concealed the combatants from each other. Forming Kershaw's division in line of battle, across the plank road, Longstreet, in person, led it against Hancock's retreating men, but failing to note, in the heat of pursuit, that his flanking brigades, under Mahone, had halted in line and were facing the roadway down which he was rushing. Mahone's men, mistaking Longstreet and his following for a Federal officer and his staff and escort, turned on them a full volleyed flank fire, which killed Jenkins and severely wounded Longstreet, thus checking an onset which promised to turn the Federal retreat into a disastrous rout.1 As Longstreet was carried to the rear, Lee rode rapidly to the front to reform his now disordered attack, and at 4 he again pressed forward his lines, through the smoking forest, to fall upon Hancock in the Brock road. Hill had already repulsed Burnside's feeble attack on Lee's center, and the time was opportune for renewing the attack on Grant's flanks. As Lee mo

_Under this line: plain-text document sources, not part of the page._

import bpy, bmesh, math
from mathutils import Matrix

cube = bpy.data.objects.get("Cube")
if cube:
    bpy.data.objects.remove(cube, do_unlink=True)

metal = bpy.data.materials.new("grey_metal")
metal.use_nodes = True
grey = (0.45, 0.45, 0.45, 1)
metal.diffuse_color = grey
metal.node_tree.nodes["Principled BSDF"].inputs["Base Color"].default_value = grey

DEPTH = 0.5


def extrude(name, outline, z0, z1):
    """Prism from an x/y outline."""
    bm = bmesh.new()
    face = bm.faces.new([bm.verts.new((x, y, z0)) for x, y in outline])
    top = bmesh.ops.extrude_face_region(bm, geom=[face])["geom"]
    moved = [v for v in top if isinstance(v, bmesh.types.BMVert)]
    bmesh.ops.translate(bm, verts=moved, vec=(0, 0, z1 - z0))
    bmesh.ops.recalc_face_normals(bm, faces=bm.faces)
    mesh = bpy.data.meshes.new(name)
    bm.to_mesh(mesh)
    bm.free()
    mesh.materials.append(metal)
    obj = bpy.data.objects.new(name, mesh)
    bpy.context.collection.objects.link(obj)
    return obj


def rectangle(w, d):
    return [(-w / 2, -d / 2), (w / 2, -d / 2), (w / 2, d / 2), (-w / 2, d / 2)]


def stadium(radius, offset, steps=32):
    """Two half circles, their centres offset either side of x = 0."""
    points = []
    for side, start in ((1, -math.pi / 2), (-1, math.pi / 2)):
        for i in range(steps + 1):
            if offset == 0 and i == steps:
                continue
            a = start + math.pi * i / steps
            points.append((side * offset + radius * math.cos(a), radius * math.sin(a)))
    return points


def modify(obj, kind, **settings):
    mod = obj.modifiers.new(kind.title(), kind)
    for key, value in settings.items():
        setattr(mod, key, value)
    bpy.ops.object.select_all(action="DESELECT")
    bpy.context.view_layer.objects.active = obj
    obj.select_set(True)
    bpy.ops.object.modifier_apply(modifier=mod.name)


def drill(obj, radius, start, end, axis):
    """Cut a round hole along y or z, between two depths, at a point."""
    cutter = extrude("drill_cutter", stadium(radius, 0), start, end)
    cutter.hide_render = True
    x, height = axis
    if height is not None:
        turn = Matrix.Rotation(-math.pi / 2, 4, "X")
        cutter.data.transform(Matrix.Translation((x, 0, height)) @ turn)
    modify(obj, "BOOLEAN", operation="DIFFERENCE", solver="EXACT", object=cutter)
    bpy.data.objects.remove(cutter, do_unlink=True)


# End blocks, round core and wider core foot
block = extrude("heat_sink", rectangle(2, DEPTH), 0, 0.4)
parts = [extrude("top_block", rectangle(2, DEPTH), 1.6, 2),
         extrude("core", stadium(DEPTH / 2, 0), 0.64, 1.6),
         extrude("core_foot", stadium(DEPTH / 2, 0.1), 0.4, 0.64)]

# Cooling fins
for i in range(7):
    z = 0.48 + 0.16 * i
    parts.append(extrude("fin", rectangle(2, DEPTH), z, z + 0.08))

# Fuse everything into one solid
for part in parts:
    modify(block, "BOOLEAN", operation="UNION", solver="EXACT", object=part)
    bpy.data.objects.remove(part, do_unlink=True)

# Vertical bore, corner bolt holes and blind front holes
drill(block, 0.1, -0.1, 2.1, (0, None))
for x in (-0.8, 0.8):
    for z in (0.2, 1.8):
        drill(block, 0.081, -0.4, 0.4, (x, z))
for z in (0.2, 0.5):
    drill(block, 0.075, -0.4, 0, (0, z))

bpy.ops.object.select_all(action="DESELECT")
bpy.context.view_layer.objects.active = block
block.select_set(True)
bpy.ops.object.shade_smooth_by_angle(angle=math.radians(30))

Waller Tazewell, major, lieutenant-colonel, colonel; Swindler, Aylett A., major; Williams, Lewis R., Jr., lieutenant-colonel. Eighth Cavalry battalion (transferred to Tenth Cavalry): Davis, J. Lucius, lieutenant-colonel; Duffield, C. B., major. Eighth Cavalry regiment: Bowen, Thomas P., major, lieutenant-colonel; Cook, Alphonso P., lieutenant-colonel; Corns, James M., colonel; Edmondson, P. M., major; Fitzhugh, Henry, major, lieutenant-colonel; Jenifer, Walter H., lieutenant-colonel; Jenkins, Albert G., lieutenant-colonel. Eighth battalion Reserves: Miller, major. Eighth Infantry regiment: Berkeley, Edmund, major, lieutenant-colonel; Berkeley, Norborne, major, lieutenant-colonel, colonel; Berkeley, William N., major; Hunton, Eppa, colonel; Tebbs, Charles B., lieutenant-colonel; Thrift, James, major. Ninth Cavalry regiment: Beale, Richard L. T., major, lieutenant-colonel, colonel; Johnson, John E., colonel; Lee, William H. F., lieutenant-colonel, colonel; Lewis, Meriwet
gstreet's corps he reached the scene of battle at Manassas, August 29, 1862, and in the subsequent fighting served in command of a division consisting of his own, Jenkins', Pickett's and N. G. Evans' brigades. At South mountain he commanded his brigade, and in conjunction with Garnett, the two commands not exceeding 800 men, met Hd assigned to a division of Longstreet's corps, composed of his old brigade under Garnett, and the brigades of Armistead, Kemper and Corse, all Virginians, and Micah Jenkins' South Carolina brigade. Though there were five or six other Virginia brigades, in other divisions, this was distinctively the Virginia division of the army, put under his military charge in December of that year. When Sherman's army reached Savannah, he exercised command to the north of that city, with the forces of Jenkins, Harrison and Chestnut, at Coosawhatchie and Pocotaligo, guarding the route of escape for Hardee. In the latter part of December he was given command of a divis